But a few weeks ago The Residents released their latest, Demons Dance Alone, which embraces the true feelings so many want to hide away. It is divided into sections, the first being “Loss” and the second “Denial.” Obviously referencing the stages of grief, the group adroitly folds anger, bargaining and depression into “Three Metaphors,” on the one hand avoiding the popular rage and at the same time reinforcing the idea that we don’t have to treat those stages literally.

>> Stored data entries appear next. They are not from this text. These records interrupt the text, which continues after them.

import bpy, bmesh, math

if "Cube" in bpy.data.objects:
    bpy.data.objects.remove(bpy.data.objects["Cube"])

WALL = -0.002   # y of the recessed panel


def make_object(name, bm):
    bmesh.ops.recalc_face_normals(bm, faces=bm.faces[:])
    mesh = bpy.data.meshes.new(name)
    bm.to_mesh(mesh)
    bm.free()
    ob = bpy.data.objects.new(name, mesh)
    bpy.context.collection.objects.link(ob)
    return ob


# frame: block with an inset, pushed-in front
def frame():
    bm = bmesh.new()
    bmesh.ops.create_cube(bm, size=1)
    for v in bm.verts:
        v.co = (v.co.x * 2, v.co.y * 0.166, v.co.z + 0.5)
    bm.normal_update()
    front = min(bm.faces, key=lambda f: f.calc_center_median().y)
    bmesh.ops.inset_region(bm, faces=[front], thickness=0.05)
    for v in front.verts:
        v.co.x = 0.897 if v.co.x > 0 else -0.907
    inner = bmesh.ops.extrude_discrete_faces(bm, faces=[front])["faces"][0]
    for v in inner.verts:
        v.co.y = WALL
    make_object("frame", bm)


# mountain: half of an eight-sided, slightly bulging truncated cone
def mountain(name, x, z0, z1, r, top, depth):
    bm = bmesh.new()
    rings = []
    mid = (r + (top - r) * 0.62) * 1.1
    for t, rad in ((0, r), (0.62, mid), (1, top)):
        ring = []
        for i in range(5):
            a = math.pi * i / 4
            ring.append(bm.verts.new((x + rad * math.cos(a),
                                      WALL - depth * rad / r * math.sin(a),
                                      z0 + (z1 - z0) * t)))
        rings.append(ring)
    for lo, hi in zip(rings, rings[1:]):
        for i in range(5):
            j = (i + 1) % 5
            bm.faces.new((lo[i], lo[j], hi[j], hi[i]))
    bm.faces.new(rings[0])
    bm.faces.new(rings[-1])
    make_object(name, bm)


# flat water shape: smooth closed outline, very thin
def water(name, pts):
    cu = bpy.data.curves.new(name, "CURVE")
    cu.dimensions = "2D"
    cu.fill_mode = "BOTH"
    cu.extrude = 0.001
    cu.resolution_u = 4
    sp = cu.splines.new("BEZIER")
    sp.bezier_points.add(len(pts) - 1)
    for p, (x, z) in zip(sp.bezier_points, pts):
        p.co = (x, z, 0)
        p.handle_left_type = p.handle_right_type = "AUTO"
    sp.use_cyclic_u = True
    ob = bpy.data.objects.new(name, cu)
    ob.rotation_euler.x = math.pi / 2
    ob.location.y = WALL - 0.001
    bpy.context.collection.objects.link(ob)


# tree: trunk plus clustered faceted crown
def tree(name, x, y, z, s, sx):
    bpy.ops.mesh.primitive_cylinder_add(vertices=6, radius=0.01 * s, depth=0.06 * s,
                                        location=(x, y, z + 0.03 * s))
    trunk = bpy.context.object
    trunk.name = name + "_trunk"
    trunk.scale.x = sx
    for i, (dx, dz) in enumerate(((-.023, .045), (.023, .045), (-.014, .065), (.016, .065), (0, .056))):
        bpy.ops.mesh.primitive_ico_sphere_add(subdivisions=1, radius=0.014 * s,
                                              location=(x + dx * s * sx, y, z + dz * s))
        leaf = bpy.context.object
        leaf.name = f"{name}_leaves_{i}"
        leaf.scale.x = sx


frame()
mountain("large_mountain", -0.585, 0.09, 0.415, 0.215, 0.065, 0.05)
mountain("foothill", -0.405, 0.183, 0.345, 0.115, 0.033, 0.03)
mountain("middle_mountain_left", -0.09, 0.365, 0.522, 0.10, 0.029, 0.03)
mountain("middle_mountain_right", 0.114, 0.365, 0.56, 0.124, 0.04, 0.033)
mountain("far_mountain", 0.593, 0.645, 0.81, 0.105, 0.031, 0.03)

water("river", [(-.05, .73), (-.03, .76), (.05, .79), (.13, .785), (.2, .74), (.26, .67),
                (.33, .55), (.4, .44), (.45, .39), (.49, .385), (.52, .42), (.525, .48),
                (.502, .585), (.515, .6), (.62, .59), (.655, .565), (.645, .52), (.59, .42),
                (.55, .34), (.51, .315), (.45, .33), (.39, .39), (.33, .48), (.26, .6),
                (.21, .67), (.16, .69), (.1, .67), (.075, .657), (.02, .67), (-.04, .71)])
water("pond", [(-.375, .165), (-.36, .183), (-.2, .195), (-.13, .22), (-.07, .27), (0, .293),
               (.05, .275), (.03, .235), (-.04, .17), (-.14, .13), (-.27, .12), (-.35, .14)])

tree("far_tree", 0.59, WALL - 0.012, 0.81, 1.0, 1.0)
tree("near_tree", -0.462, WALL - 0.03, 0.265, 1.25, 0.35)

As for acceptance, that may be the hardest for many because, at least as I interpret it, The Residents are saying that which should be obvious but seldom is: demons dance alone. Demons are the ones who let base emotion overrule their thinking (made visually obvious by the image of the heart protruding from the demon’s brain). They are small in number, and it is not a worldwide conspiracy. Your neighbor is probably not a demon. But that sentiment is highly unpopular in this country; if he looks like he might be a demon, then you should assume he is and attack, just to be safe.
And that may be a reason that nearly all of the vocals on this album are subdued. More sung than spoken, but just barely so. Tentative voices, like they want to be heard but are either afraid of how they will be received or just respectful of the silence their message necessarily breaks. These are the vocals of caution, confusion, and worry.
Musically, The Residents are at their most approachable, which is another way of being subdued. It has the core musicality – the sonic fingerprints – of the group, but forgoes their usual topcoat of broad experimentation. But this is not an attempt to widen their fan base by changing their sound, nor is it laziness (it’s tempting to believe every Residents composition starts out completely “normal” and is run through various filters of oddity, but that’s just not the case). Just like the vocals, the music is deliberate in its low profile; it’s “in your face” by being the complete opposite.
Whether the controlling reason was time (The Residents wanted to capture a moment with purity) or expression (The Residents wanted to change up their sound enough that listeners simply had to take notice), the effect is the same: Demons Dance Alone is an album that is outside anything The Residents have ever done, but fits squarely within the experience of every person who has ever dealt with extreme loss.
In a country that every day becomes more chest-thumpingly jingoistic and overconfident, a simple message of what is at the heart of our national mindset – confusion, fear, and weakness – seems to be the boldest statement that can possibly be made.